Our COVID-19 vaccines would not exist without this unsung Princeton technology
May 2, 2022
Written by Scott Lyon, Office of Engineering Communications

It might not look like much — a plastic box that fits in the hand, with tiny tubes jutting out the top and bottom. Too simple to be cutting edge. Too humble to save so many lives.

But for 20 years, researchers in Robert Prud’homme’s lab have fine-tuned this little box that has revolutionized drug manufacturing, enabling everything…

CDC Director Walensky visits Princeton to talk with students, tour COVID-19 testing lab
March 25, 2022
Written by Emily Aronson, Office of Communications

Dr. Rochelle Walensky, director of the Centers for Disease Control and Prevention (CDC), visited Princeton March 24 to tour the University’s COVID-19 testing laboratory and speak about her public health career during a lecture organized by members of the Class of 2022.

Walensky said there is still a lot of work needed to fight the…

Deep-learning diagnoses: Edge AI detects COVID-19 from smartwatch sensors
Feb. 28, 2022
Written by Molly Sharlach, Office of Engineering Communications
Combining questions about a person’s health with data from smartwatch sensors, a new app developed using research at Princeton University can predict within minutes whether someone is infected with COVID-19.
Princeton researchers discover new strategy to encourage vaccinations and masking
Sept. 21, 2021
Written by Liz Fuller-Wright, Office of Communications

In the face of a global pandemic, with more than 200 million global infections and 4 million deaths, and despite unprecedented efforts by public health officials, celebrities and influencers to convince everyone to wear masks and get vaccinated as soon possible, the results are mixed.
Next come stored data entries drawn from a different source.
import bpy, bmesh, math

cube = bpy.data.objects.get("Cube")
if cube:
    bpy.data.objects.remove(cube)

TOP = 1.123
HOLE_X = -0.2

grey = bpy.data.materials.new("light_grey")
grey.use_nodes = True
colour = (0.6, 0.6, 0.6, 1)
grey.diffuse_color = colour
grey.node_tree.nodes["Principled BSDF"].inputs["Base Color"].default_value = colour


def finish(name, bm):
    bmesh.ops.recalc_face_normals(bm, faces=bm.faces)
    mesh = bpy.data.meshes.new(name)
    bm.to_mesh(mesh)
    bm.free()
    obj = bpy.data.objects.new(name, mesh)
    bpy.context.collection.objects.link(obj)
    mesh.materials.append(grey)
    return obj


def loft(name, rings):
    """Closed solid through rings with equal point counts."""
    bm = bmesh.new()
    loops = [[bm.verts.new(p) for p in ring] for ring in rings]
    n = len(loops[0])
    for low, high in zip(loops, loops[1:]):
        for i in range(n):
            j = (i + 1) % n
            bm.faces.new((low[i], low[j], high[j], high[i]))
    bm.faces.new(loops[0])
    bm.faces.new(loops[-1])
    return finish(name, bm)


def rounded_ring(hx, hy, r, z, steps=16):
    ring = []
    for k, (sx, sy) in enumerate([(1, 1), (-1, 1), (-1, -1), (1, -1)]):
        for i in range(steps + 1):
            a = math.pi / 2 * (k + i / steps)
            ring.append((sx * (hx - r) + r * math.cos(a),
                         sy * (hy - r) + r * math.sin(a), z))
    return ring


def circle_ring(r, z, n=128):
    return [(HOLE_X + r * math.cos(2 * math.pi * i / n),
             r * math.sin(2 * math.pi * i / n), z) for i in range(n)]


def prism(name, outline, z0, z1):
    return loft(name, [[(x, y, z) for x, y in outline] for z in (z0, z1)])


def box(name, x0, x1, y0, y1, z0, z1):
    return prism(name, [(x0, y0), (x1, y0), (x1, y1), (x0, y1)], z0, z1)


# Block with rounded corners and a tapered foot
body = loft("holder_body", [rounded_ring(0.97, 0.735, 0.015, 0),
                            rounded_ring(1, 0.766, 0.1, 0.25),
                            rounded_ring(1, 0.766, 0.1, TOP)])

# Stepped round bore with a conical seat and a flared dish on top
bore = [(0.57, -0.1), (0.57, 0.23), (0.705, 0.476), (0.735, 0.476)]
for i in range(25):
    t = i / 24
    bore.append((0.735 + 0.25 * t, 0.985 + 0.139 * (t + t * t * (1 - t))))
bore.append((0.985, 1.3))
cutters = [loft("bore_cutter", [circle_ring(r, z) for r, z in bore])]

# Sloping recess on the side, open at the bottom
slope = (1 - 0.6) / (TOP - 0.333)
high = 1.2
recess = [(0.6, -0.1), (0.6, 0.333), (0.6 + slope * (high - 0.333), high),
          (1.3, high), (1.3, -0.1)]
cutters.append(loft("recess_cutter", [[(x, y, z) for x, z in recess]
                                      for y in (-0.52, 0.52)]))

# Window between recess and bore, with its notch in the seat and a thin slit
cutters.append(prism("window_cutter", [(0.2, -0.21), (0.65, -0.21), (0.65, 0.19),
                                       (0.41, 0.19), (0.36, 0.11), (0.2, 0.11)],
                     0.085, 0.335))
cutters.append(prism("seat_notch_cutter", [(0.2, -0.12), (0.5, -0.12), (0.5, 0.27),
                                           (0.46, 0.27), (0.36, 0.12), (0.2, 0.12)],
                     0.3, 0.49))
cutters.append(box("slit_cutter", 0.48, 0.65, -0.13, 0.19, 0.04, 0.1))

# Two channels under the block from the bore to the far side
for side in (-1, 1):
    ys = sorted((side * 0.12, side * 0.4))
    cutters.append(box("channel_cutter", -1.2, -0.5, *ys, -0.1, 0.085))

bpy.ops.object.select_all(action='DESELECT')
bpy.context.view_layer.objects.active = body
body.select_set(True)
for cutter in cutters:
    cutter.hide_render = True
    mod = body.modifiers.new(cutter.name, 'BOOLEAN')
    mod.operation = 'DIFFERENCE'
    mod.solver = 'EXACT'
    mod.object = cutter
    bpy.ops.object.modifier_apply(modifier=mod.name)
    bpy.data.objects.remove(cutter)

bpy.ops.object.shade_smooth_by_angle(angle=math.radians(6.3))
Now, two Princeton researchers have discovered an…

Vaccine stockpiling by nations could lead to increase in COVID-19 cases, novel variant emergence
Aug. 18, 2021
Written by Morgan Kelly, High Meadows Environmental Institute

The allocation of COVID-19 vaccine between countries has thus far tended toward vaccine nationalism, wherein countries stockpile vaccines to prioritize access for their citizenry over equitable vaccine sharing.

The extent of vaccine nationalism, however, may strongly impact global trajectories of COVID-19 case numbers and increase the…

New survey of researchers finds high compliance with COVID-19 protective measures
April 21, 2021
Written by Catherine Zandonella, Office of the Dean for Research

A new survey of Princeton researchers has found strong compliance with the University’s guidelines designed to protect health and safety during the pandemic.

Acknowledging the tremendous efforts of on-campus researchers and the resulting low case counts, the University continues to emphasize continued vigilance and adherence to

COVID-19 reduces access to opioid dependency treatment for new patients
April 15, 2021
Written by Aimee Bronfeld, Center for Health and Wellbeing, Princeton School of Public and International Affairs

COVID-19 has been associated with increases in opioid overdose deaths, which may be in part because the pandemic limited access to buprenorphine, a treatment used for opioid dependency, according to a new study led by Princeton University researchers.

Princeton technology could help improve COVID-19 vaccines
March 16, 2021
Written by Rachel Nuwer for the Office of Engineering Communications

A new technology being developed by Princeton University researchers and alumni could offer a more effective and robust delivery method for COVID-19 vaccines.

Compared to current vaccines, the technology, which relies on a new type of nanoparticle, could introduce five times as much of the vaccine’s active ingredient, mRNA, into…

How we can use psychological principles to foster collaboration in the fight against COVID-19
Feb. 24, 2021
Written by Liana Wait, Department of Ecology and Evolutionary Biology

COVID-19 can be thought of as a game of chicken, except instead of driving head-on towards each other and betting the other person will swerve at the last minute, we’re going out when we should be staying home and foregoing social distancing, masks and hygiene measures.

“If we can rely on other people to follow the rules, we can get…

True toll of coronavirus on sub-Saharan Africa may be obscured by tremendous variability in risk factors and surveillance
Feb. 17, 2021
Written by Morgan Kelly, High Meadows Environmental Institute

One early feature of reporting on the coronavirus pandemic was the perception that sub-Saharan Africa was largely being spared the skyrocketing infection and death rates that were disrupting nations around the world.

While still seemingly mild, the true toll of the novel coronavirus, SARS-CoV-2, on the countries of sub-Saharan Africa…